Focused, uncompromising, and yet essentially pragmatic, Whitney Young, executive director of the National Urban League, answers questions at this 1966 meeting of the Overseas Press Club.
"All that I have told in this story is true, down to the last butterfly or flower," claims Marguerite Young in this talk at a 1966 Books and Authors Luncheon.
Herman Wouk, appearing in this 1955 Books and Authors Luncheon, contests what he perceives as the common view of his being "a conformist."
Walter White, head of the NAACP, ponders race and foreign relations at the Great Hall of Cooper Union, in New York City, in this 1949 recording.
A funereal air hangs over the proceedings at Rebecca West's 1966 Book and Author's Luncheon appearance.
In 1961, a radio reporter named Eleanor Fischer spoke to Dr. Martin Luther King Jr. for a CBC called Project 62. As far as we know, these unedited interviews have never been presented in their entirety until now.
In this 1956 appearance at the Books and Authors Luncheon, Grover A. Whalen takes us from his childhood on the Lower East Side to his role in assuring that the United Nations would build its headquarters in New York City.
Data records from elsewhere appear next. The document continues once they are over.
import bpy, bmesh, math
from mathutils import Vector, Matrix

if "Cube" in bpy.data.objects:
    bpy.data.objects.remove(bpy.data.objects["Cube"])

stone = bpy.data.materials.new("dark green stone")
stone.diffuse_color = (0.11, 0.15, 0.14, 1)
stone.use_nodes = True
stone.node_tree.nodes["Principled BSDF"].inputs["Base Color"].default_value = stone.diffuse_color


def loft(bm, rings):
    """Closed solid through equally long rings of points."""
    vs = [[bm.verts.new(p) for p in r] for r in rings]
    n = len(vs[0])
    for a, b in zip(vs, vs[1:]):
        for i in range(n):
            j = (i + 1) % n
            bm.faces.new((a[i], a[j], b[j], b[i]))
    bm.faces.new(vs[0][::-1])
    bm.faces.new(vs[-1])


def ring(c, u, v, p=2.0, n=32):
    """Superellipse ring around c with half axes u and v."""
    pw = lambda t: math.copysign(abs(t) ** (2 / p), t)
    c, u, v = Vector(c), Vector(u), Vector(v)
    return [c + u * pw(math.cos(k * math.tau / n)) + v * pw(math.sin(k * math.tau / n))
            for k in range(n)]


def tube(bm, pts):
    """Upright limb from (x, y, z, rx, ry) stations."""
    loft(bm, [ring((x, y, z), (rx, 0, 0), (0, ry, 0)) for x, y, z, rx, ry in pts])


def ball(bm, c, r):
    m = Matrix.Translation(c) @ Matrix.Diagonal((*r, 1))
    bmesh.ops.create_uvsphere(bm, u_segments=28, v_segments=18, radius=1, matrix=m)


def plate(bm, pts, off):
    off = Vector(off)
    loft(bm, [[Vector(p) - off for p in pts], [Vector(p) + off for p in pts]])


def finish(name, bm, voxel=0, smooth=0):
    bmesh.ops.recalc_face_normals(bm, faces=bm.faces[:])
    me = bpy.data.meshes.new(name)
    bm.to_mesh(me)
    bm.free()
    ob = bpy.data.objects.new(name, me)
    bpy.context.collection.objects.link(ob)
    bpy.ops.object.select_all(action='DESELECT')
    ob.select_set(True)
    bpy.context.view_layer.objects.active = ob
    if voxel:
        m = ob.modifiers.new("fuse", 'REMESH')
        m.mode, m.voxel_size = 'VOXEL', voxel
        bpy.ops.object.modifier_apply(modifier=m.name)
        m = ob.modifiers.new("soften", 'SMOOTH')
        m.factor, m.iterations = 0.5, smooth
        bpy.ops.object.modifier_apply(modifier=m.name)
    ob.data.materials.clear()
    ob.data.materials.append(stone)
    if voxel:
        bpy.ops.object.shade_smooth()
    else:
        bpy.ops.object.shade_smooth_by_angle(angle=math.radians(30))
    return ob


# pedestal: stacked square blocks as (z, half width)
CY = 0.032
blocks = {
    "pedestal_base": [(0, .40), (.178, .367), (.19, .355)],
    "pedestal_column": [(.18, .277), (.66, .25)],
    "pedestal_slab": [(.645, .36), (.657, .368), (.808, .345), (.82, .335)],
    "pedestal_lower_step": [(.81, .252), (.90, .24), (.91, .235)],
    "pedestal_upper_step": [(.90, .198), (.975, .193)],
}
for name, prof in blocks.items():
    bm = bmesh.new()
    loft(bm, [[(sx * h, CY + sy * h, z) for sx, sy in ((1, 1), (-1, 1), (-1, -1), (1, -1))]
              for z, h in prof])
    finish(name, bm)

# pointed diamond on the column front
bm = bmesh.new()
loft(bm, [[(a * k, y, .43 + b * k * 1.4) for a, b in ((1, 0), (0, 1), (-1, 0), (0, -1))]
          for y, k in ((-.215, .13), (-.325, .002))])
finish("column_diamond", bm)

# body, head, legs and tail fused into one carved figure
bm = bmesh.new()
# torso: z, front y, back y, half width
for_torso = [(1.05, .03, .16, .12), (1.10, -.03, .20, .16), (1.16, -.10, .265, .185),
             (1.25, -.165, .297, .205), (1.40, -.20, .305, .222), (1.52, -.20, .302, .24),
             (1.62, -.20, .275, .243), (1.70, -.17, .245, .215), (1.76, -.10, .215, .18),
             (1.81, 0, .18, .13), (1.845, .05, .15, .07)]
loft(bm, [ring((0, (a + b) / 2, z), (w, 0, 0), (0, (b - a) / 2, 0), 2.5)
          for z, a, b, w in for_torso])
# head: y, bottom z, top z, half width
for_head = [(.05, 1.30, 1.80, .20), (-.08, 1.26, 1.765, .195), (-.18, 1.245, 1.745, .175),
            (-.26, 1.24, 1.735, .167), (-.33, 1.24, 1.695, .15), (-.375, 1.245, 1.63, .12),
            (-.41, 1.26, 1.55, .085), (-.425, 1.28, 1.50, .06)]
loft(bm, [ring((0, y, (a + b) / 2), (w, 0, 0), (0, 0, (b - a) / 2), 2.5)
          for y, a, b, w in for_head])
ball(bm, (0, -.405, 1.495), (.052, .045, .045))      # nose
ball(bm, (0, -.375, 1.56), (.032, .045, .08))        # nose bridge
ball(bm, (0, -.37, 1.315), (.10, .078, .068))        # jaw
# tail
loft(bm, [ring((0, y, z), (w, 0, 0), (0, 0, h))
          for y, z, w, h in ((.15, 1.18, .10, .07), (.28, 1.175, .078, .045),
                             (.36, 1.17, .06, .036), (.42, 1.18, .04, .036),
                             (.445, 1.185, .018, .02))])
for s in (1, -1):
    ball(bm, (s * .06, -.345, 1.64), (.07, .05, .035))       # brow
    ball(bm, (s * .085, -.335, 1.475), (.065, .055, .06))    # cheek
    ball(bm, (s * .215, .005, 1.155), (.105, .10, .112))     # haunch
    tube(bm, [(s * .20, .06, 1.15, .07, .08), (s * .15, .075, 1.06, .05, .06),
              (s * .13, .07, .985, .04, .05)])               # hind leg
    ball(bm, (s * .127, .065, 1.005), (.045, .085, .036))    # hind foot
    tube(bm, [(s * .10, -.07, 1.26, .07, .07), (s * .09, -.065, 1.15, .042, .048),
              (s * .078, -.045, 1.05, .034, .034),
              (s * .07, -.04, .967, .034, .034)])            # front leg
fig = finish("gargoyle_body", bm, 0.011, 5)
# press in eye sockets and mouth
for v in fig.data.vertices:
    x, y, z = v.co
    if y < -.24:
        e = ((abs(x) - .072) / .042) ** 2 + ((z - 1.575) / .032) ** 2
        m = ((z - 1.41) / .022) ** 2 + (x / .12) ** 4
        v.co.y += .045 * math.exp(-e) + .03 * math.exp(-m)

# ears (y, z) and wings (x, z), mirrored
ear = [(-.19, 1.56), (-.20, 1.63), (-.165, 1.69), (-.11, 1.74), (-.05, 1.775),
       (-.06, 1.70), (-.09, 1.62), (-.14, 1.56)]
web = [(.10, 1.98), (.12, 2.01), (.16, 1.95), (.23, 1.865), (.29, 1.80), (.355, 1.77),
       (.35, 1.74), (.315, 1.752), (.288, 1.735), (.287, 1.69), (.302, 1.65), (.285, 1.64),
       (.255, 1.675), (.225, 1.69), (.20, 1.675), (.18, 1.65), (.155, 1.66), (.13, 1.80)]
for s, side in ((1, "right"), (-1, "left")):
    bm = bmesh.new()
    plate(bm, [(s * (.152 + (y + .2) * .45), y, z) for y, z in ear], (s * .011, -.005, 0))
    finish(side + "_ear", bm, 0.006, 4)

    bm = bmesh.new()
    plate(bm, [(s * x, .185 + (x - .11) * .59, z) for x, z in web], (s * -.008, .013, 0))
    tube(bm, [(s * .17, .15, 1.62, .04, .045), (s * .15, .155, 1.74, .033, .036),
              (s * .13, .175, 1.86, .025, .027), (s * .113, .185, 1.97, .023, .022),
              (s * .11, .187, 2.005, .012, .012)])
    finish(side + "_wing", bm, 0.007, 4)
In this amusing, time-capsule of a talk, given at a 1956 Books and Authors Luncheon to promote his best-selling novel Island In the Sun, Alec Waugh explains how he came to write about the West Indies.